Yesterday I came across this editorial by Robin Quivers (of Howard Stern Show fame) about how the popularity of the movie adaptation of Kathryn Stockett’s “The Help” doesn’t actually accomplish anything beyond mere entertainment because the story is fiction. Specifically, she comments:
In a nutshell, that is my problem with The Help. People are acting as if the events in the movie really happened.
Kathryn Stockton [sic] is a novelist. She writes fiction. There was no defiant Skeeter. There were no courageous maids and no bad white women got their comeuppance. The movie offers only broad stereotypes. We know just who to root for and who to hate. We all get to identify with the heroines and everything works out in the end when everyone realizes that Jim Crow segregation is wrong.
I read her comments and upon some initial reflection I thought – well, she’s right and she’s wrong. Technically, she’s right. No, there was no Skeeter, or Minnie, or Aibilene. But there was a Rosa Parks. And there were the Little Rock Nine. And there were many whites who risked alienation, physical abuse, or death to do right by persecuted blacks. So in that vein, no, “The Help” didn’t do anything to change civil rights. But that’s not really the point, is it?
The point is that there’s a lesson there. That’s the purpose of any work of fiction with a point of view. The author tells a story in a certain time and place to illustrate a particular perspective; to make us think about how the principles of that time and place might apply to our own here and now. The tortoise and the hare never actually raced either, but that doesn’t mean that the implicit message of the story isn’t still legitimate.
The problem with “The Help” is that for whatever reason people don’t seem to be taking the moral of the story out of the story. We aren’t applying it to our own lives. I actually struggled with this same issue in a post I published last year when I wrote:
I enjoyed the book. But something about it has been nagging at me since I reached its final page a few months ago. The discussion questions at the end ask all sorts of interesting questions. But they are all local to the book. They ask about the relationships between characters, how the characters were influenced by their surroundings, why we perceive certain characters in certain ways, etc. And for a book whose characters were so willing to question the status quo, I’ve been bothered by the fact that the discussion questions don’t ask us to do the same. …
It’s easy to look back at this discrimination with embarrassment. It’s easy to see in retrospect how hideous the dominant thinking of these latter days truly was. And it’s equally easy to exhale a big sigh of relief knowing that today we are not guilty of the same transgressions.
But we are not perfect. We are not fully evolved. We are not immune to the cultural damage of new ignorant mistakes. There are aspects of our society that our grandchildren will learn about in social studies text books and be made to cringe. There are things we accept today that we will reflect upon in our later years and say, “That’s just how things were back then.”

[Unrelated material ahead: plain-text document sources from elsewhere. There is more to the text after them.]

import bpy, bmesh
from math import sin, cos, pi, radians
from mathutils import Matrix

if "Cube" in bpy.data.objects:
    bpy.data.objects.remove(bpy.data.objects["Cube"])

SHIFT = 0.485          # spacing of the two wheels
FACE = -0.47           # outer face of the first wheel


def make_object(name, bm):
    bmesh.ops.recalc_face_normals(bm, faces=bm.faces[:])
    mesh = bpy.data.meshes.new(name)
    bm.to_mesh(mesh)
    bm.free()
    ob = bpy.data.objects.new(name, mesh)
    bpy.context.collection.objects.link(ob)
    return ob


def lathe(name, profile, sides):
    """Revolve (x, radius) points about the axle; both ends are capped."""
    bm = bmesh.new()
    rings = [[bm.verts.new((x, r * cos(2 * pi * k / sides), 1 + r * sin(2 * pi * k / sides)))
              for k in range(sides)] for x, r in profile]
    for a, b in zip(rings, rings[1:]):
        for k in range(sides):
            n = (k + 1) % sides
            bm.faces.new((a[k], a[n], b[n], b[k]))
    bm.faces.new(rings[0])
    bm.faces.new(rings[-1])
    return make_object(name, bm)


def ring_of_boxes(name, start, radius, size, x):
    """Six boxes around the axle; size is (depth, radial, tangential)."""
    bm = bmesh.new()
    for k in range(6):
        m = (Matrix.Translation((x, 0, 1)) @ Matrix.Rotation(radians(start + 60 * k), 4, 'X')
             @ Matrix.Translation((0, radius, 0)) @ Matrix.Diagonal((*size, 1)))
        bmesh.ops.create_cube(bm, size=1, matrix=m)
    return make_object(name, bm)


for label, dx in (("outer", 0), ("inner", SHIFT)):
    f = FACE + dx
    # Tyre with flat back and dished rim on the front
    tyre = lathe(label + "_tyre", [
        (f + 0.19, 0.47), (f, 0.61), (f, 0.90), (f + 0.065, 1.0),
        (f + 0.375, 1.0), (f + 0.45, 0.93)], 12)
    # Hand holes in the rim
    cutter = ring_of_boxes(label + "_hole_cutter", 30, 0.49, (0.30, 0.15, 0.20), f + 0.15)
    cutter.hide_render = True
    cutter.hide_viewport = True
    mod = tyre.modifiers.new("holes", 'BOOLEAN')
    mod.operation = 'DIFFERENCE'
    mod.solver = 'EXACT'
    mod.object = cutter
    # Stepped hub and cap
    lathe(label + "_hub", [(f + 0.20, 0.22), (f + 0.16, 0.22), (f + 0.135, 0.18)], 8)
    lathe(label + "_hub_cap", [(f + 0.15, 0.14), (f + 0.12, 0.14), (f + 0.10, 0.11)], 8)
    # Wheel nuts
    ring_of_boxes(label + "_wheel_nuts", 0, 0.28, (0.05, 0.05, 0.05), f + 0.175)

But what are those things? That’s the unasked discussion question that is stuck in my mind three or four months after reading The Help. What is it that I’m doing today that is wrong? What is that that I tacitly comply with or ignore?

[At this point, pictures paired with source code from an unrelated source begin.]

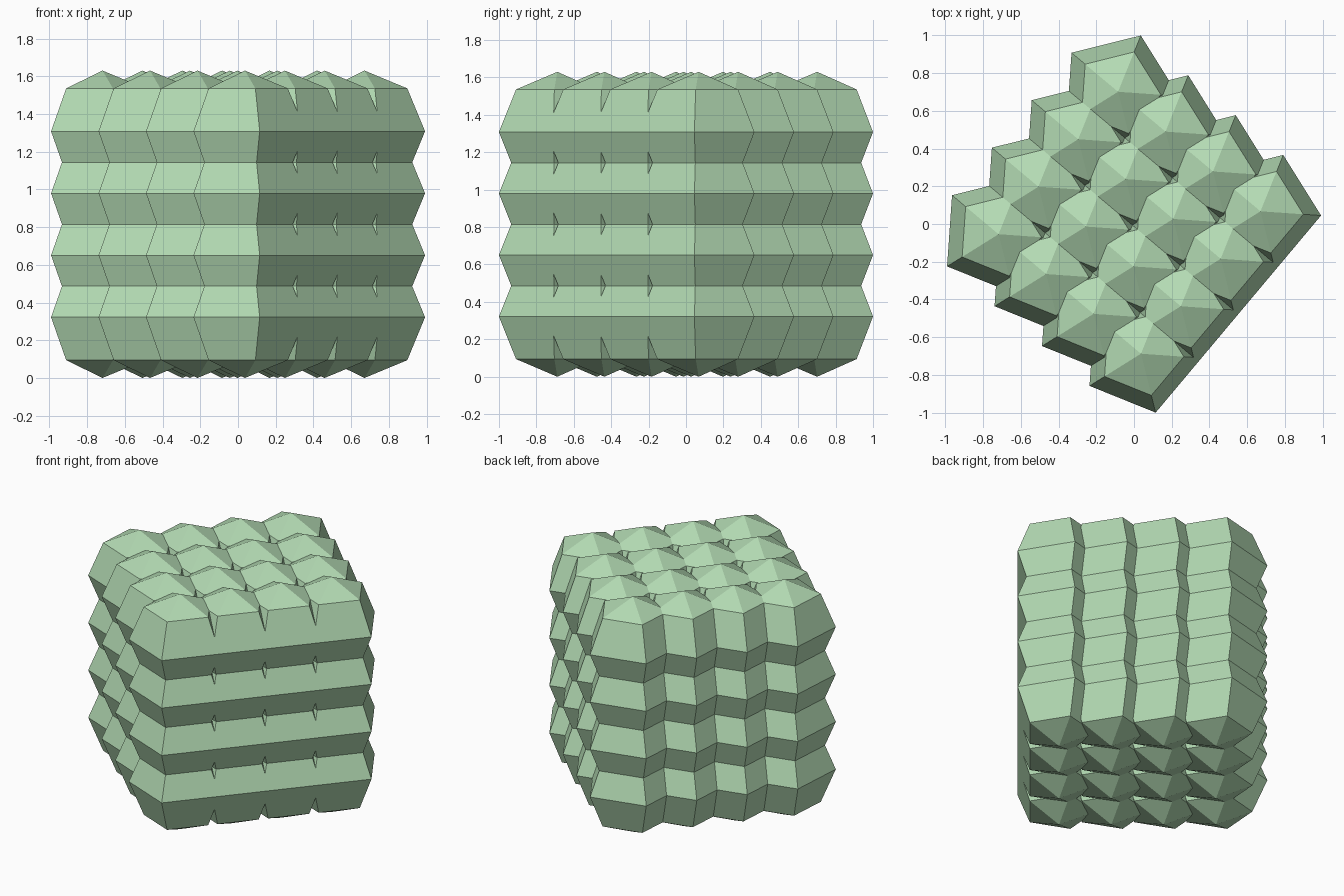
import bpy, bmesh
from math import sin, cos, pi, radians
from mathutils import Vector

if "Cube" in bpy.data.objects:
    bpy.data.objects.remove(bpy.data.objects["Cube"])

R = 0.322     # radius of one faceted ball
S = 0.3287    # spacing between balls
N = 4         # balls along each axis

# One five-sided, four-ring ball: half-circle profile spun around z
bm = bmesh.new()
arc = [bm.verts.new((0, R * sin(pi * i / 4), R * cos(pi * i / 4))) for i in range(5)]
edges = [bm.edges.new(pair) for pair in zip(arc, arc[1:])]
bmesh.ops.spin(bm, geom=arc + edges, cent=(0, 0, 0), axis=(0, 0, 1),
               angle=2 * pi, steps=5, use_duplicate=False)
bmesh.ops.remove_doubles(bm, verts=bm.verts[:], dist=1e-4)
bmesh.ops.recalc_face_normals(bm, faces=bm.faces[:])
mesh = bpy.data.meshes.new("ball_cluster")
bm.to_mesh(mesh)
bm.free()

cluster = bpy.data.objects.new("ball_cluster", mesh)
bpy.context.collection.objects.link(cluster)
cluster.location = (0.037, -0.688, R)
cluster.rotation_euler.z = radians(50)

# Repeat the ball into a cubic block
for name, axis in (("row", (S, 0, 0)), ("layer", (0, S, 0)), ("stack", (0, 0, S))):
    arr = cluster.modifiers.new(name, 'ARRAY')
    arr.count = N
    arr.use_relative_offset = False
    arr.use_constant_offset = True
    arr.constant_offset_displace = Vector(axis)

# Green finish
green = bpy.data.materials.new("green")
green.diffuse_color = (0.45, 0.7, 0.45, 1)
green.use_nodes = True
green.node_tree.nodes["Principled BSDF"].inputs["Base Color"].default_value = green.diffuse_color
mesh.materials.append(green)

Is it something environmental? Is it the way we manage our food supply? … Is it fuel-injection automobiles? Is it prejudice against the obese? What are the issues that surround me each day that I accept and yet shouldn’t? What is the belief I hold today that will embarrass me down the road? What is it that I might, given the awareness and the gumption, have the ability to change?
The very paradox of these questions is that they allude to the frustrating truth that “you don’t know what you don’t know.” But yet we have changed over time. We have righted (sort of…) our past wrongs. And this means that at some point someone knew more than his peers. At some point someone stood up and spoke out in defiance of conventional logic. At some point that person was loud enough and persuasive enough to turn a cultural tide.

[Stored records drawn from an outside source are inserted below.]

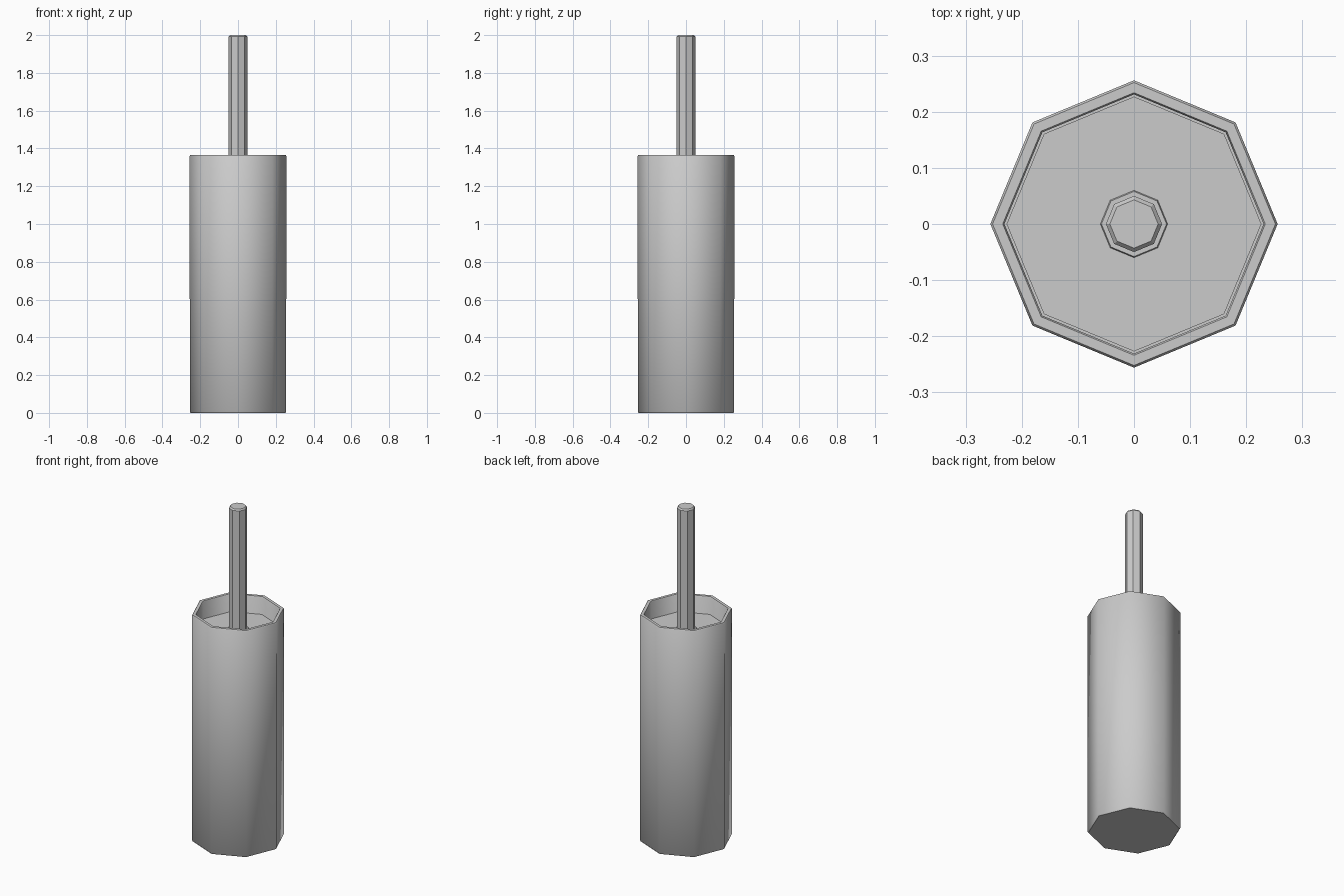
import bpy, bmesh, math

if "Cube" in bpy.data.objects:
    bpy.data.objects.remove(bpy.data.objects["Cube"])

SIDES = 8


def lathe(name, profile, smooth_angle):
    """Revolve (radius, z) points into an eight-sided part, corners on the axes."""
    bm = bmesh.new()
    rings = []
    for r, z in profile:
        rings.append([bm.verts.new((r * math.cos(2 * math.pi * i / SIDES),
                                    r * math.sin(2 * math.pi * i / SIDES), z))
                      for i in range(SIDES)])
    for a, b in zip(rings, rings[1:]):
        for i in range(SIDES):
            j = (i + 1) % SIDES
            bm.faces.new((a[i], a[j], b[j], b[i]))
    bm.faces.new(rings[0][::-1])
    bm.faces.new(rings[-1])
    bmesh.ops.recalc_face_normals(bm, faces=bm.faces)
    mesh = bpy.data.meshes.new(name)
    bm.to_mesh(mesh)
    bm.free()
    obj = bpy.data.objects.new(name, mesh)
    bpy.context.collection.objects.link(obj)
    bpy.ops.object.select_all(action='DESELECT')
    obj.select_set(True)
    bpy.context.view_layer.objects.active = obj
    bpy.ops.object.shade_smooth_by_angle(angle=math.radians(smooth_angle))
    return obj


# Open holder cup: outer wall, rim, inner wall and floor
lathe("holder_cup", [(0.25, 0), (0.255, 0.006), (0.256, 1.36), (0.252, 1.365),
                     (0.234, 1.365), (0.231, 1.36), (0.231, 0.03)], 50)

# Recessed lid with a low raised collar round the handle
lathe("lid", [(0.227, 1.235), (0.227, 1.26), (0.06, 1.26), (0.058, 1.265)], 30)

# Long handle with a slightly chamfered top
lathe("handle", [(0.05, 1.2), (0.05, 1.992), (0.043, 2.0)], 30)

So, it’s not that Ms. Quivers doesn’t have a fair point. She just didn’t fully identify the problem. Her article got my wheels spinning on this topic once again and I thought it worthwhile to explore it here one more time.
I hope you saw “The Help.” It was a great movie and a mostly-authentic representation of the book. (As is frequently the case in movie adaptations substantial nuance was lost with the translation to the screen, although the major plot points survived.) Nevertheless, the larger point of the story is lost if we don’t apply it to ourselves. Heavy stuff for a Friday, I realize, but important to reiterate from time to time nevertheless.